- **Data provided**:
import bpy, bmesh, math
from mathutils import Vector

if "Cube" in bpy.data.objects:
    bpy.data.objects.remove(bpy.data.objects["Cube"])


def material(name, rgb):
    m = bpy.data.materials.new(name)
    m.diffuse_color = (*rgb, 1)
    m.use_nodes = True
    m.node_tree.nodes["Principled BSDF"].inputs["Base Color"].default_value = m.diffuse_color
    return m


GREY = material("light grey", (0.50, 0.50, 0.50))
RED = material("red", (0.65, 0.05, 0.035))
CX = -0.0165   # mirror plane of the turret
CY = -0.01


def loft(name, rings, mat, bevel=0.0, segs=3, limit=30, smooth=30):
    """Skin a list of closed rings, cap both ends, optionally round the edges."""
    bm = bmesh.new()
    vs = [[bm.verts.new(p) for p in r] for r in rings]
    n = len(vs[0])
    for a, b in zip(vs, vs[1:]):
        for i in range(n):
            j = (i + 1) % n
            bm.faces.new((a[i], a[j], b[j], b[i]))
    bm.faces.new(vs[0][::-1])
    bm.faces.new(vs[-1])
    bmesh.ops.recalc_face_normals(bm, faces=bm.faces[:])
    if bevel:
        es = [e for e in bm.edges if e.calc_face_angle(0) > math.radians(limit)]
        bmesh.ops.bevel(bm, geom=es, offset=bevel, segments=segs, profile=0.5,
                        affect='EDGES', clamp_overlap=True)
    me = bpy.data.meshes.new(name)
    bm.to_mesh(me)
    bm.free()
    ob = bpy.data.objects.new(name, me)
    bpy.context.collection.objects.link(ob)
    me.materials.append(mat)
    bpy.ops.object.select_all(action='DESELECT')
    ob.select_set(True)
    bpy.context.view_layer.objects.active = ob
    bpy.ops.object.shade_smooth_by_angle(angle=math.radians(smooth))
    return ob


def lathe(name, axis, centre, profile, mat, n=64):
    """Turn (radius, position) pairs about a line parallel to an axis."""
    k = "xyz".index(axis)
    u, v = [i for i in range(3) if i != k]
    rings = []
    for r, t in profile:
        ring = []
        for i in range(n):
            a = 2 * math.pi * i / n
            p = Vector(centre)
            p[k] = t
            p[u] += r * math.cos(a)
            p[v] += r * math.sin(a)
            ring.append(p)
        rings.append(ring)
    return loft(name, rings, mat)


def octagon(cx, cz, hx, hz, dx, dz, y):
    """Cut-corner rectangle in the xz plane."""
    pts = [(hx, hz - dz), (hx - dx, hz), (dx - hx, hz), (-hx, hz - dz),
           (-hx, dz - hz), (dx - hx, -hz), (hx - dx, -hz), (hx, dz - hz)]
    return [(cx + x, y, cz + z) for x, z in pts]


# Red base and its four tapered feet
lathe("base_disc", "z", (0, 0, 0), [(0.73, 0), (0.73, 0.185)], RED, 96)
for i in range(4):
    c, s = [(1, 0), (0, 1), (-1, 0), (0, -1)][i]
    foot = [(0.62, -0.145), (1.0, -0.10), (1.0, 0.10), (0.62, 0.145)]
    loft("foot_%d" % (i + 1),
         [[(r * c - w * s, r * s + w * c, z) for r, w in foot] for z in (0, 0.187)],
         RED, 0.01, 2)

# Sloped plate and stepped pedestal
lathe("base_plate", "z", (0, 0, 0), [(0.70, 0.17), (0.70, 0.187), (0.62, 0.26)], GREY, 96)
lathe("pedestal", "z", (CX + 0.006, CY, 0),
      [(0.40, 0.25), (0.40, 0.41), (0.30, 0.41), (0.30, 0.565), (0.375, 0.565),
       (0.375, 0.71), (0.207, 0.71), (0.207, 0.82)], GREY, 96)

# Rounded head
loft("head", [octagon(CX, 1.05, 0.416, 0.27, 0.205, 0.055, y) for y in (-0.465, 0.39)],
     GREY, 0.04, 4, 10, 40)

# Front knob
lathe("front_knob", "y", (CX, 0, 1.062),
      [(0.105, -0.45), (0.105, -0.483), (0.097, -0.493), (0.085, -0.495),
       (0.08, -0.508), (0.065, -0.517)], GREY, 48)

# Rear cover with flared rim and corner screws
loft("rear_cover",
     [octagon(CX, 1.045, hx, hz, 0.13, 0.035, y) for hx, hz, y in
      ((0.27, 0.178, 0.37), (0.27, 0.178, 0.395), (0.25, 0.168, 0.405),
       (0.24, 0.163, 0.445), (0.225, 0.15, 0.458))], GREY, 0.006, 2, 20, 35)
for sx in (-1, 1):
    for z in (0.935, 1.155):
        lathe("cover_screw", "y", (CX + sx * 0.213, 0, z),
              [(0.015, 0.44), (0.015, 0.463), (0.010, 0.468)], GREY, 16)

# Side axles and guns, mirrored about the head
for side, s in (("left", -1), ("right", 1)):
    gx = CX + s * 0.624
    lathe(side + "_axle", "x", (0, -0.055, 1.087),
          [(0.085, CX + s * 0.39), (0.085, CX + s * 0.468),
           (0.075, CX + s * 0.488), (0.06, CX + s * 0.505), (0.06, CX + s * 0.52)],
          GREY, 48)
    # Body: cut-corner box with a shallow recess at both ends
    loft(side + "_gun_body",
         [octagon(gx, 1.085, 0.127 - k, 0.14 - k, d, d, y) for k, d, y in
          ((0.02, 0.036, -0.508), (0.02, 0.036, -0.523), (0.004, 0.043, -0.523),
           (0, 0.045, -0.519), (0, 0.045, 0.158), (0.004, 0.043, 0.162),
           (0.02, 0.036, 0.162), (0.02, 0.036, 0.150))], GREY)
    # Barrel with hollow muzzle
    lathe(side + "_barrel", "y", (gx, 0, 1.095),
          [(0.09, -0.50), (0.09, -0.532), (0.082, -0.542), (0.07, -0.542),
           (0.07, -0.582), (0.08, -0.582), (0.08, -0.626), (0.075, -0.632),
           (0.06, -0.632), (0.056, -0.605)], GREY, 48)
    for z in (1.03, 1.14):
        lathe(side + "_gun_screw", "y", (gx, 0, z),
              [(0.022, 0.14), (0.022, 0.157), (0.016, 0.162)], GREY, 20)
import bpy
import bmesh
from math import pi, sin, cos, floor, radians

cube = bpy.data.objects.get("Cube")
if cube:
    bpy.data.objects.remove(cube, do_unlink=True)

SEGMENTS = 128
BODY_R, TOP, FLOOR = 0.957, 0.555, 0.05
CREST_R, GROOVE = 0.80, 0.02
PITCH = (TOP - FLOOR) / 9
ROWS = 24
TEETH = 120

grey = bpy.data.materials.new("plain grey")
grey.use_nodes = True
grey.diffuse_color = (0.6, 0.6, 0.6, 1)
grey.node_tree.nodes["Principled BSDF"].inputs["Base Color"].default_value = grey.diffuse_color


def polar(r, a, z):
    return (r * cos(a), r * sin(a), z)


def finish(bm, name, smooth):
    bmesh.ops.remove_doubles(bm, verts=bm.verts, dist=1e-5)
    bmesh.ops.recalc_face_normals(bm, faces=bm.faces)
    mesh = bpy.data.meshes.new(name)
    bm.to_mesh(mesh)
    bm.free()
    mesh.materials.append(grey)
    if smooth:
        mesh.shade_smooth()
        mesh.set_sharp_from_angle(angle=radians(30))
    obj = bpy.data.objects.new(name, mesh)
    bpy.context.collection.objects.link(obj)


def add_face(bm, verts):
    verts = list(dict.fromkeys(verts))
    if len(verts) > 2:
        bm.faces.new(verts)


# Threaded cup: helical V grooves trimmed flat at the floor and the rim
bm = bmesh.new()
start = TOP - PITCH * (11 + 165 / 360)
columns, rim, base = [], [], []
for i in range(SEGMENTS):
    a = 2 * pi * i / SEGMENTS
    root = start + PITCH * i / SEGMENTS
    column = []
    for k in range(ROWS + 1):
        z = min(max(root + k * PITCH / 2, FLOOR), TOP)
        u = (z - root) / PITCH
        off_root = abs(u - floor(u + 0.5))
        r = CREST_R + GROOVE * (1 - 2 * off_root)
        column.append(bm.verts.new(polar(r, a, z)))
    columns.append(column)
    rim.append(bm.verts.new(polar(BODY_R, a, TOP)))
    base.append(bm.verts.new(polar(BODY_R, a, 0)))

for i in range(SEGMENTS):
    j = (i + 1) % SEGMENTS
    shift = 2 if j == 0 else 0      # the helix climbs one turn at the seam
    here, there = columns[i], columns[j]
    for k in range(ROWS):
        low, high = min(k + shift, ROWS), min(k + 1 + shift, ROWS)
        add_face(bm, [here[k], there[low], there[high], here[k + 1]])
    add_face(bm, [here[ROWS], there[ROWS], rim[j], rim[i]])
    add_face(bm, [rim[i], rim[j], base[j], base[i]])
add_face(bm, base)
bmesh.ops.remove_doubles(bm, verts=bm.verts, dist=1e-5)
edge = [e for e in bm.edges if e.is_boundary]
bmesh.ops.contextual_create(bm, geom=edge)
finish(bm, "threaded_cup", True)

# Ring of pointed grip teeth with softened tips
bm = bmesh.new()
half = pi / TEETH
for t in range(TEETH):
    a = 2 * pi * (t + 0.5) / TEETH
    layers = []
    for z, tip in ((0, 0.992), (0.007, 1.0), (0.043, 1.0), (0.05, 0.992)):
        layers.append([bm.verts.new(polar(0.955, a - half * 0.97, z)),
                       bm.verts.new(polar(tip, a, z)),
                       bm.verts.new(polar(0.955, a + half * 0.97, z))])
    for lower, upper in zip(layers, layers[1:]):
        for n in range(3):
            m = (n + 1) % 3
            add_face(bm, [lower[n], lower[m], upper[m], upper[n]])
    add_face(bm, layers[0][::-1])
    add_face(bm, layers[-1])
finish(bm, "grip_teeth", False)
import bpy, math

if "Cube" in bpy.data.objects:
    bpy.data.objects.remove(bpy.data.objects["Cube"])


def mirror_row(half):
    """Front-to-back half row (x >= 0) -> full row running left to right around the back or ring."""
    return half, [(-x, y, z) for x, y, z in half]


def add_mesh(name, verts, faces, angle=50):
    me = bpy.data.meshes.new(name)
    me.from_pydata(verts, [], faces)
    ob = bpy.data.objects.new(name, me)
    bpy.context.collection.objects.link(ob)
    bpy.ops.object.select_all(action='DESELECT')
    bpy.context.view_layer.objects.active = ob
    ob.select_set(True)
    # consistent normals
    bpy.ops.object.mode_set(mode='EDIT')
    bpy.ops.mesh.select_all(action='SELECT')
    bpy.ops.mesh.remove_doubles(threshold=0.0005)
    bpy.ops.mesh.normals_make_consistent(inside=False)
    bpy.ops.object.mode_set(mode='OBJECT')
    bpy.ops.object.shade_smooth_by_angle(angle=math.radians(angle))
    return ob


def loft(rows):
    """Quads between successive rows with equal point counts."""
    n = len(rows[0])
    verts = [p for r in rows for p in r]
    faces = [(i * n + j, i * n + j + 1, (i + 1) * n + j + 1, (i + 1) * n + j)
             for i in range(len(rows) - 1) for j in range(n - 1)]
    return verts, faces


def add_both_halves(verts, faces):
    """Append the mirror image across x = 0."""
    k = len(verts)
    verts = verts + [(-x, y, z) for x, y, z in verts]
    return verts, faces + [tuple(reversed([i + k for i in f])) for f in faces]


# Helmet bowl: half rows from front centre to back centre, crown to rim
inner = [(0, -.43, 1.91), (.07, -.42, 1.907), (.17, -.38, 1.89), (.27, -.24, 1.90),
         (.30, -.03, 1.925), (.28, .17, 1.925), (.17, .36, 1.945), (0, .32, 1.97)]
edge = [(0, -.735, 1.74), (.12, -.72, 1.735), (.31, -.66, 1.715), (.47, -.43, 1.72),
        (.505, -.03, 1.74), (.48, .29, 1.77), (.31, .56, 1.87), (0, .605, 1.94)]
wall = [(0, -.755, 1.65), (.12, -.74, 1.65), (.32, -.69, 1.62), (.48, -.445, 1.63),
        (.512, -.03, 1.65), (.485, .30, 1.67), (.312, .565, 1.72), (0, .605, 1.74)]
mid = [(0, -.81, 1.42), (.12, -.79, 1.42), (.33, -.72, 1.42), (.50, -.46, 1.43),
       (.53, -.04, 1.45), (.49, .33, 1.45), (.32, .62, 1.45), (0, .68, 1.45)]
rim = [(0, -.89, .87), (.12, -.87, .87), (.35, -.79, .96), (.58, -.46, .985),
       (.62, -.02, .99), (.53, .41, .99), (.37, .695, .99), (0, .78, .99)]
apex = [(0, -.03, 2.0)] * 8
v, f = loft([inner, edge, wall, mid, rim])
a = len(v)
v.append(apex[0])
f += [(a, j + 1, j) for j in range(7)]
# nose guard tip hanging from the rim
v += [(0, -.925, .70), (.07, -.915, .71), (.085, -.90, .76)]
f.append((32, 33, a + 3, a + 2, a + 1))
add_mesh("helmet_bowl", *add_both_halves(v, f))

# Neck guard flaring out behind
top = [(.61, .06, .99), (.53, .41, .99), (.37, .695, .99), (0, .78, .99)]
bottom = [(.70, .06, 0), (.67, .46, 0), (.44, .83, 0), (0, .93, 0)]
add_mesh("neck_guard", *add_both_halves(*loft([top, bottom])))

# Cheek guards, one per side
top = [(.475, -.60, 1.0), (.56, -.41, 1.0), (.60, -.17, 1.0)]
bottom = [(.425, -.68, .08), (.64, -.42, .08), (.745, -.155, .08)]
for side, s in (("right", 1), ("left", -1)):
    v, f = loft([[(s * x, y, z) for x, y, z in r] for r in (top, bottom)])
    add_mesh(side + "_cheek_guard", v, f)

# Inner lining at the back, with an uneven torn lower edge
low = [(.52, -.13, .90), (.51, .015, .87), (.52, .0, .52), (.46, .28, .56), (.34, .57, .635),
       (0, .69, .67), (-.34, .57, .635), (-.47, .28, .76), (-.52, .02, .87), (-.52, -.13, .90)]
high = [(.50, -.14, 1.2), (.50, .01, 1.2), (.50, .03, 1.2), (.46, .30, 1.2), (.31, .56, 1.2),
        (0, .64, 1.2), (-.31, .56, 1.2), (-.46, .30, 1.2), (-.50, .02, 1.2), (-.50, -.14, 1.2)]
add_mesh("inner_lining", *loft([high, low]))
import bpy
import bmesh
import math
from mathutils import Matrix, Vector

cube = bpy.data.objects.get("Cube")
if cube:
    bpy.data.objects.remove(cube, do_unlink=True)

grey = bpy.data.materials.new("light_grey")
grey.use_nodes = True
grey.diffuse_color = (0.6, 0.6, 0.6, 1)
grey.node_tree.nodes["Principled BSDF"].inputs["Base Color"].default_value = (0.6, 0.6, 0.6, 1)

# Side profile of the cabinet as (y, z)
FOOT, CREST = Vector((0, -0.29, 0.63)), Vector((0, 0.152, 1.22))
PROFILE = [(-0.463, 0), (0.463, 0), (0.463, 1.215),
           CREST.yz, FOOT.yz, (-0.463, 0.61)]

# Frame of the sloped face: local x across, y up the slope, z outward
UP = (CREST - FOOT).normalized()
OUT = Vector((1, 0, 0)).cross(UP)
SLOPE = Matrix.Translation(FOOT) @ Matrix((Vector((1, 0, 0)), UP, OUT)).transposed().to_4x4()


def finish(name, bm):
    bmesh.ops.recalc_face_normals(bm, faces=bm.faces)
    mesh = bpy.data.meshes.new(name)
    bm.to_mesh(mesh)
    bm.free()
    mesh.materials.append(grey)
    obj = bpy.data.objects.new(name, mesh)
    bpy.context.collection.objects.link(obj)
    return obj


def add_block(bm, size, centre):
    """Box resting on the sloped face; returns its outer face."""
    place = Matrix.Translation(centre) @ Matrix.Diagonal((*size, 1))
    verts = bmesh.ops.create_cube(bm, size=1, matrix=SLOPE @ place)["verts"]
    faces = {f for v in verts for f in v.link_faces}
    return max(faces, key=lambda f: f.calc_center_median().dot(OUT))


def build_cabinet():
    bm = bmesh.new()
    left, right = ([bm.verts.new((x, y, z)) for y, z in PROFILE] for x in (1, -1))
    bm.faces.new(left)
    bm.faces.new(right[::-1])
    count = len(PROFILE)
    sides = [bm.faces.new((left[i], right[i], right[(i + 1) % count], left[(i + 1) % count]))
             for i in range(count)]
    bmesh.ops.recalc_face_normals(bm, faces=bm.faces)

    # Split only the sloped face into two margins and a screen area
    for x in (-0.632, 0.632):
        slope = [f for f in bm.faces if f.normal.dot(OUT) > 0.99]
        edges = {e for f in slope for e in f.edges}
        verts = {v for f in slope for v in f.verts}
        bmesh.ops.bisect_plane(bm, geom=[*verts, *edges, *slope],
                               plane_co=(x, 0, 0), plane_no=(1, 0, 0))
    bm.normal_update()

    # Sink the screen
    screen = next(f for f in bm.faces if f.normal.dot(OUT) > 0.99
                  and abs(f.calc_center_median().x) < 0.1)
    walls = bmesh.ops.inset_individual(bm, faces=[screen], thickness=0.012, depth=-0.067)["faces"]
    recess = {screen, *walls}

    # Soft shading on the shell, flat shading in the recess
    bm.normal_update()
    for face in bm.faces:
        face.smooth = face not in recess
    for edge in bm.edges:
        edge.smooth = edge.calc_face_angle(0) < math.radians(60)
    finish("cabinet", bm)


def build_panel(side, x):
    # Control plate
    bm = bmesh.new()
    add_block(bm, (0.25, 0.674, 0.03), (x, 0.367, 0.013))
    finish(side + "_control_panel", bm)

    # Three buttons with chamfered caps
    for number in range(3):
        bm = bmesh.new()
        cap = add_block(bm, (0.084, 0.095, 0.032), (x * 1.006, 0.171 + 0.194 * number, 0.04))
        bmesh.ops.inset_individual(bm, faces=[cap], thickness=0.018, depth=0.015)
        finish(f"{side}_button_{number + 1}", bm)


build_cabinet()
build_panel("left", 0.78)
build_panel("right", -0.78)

- **Your goal**: Once you find the line with "add_block(bm, (0.25, 0.674, 0.03), (x, 0.367, 0.013))" above, print it and every line after it up to and including the line with "cap = add_block(bm, (0.084, 0.095, 0.032), (x", exactly as written and nothing else.

- **Answer below**:
    add_block(bm, (0.25, 0.674, 0.03), (x, 0.367, 0.013))
    finish(side + "_control_panel", bm)

    # Three buttons with chamfered caps
    for number in range(3):
        bm = bmesh.new()
        cap = add_block(bm, (0.084, 0.095, 0.032), (x * 1.006, 0.171 + 0.194 * number, 0.04))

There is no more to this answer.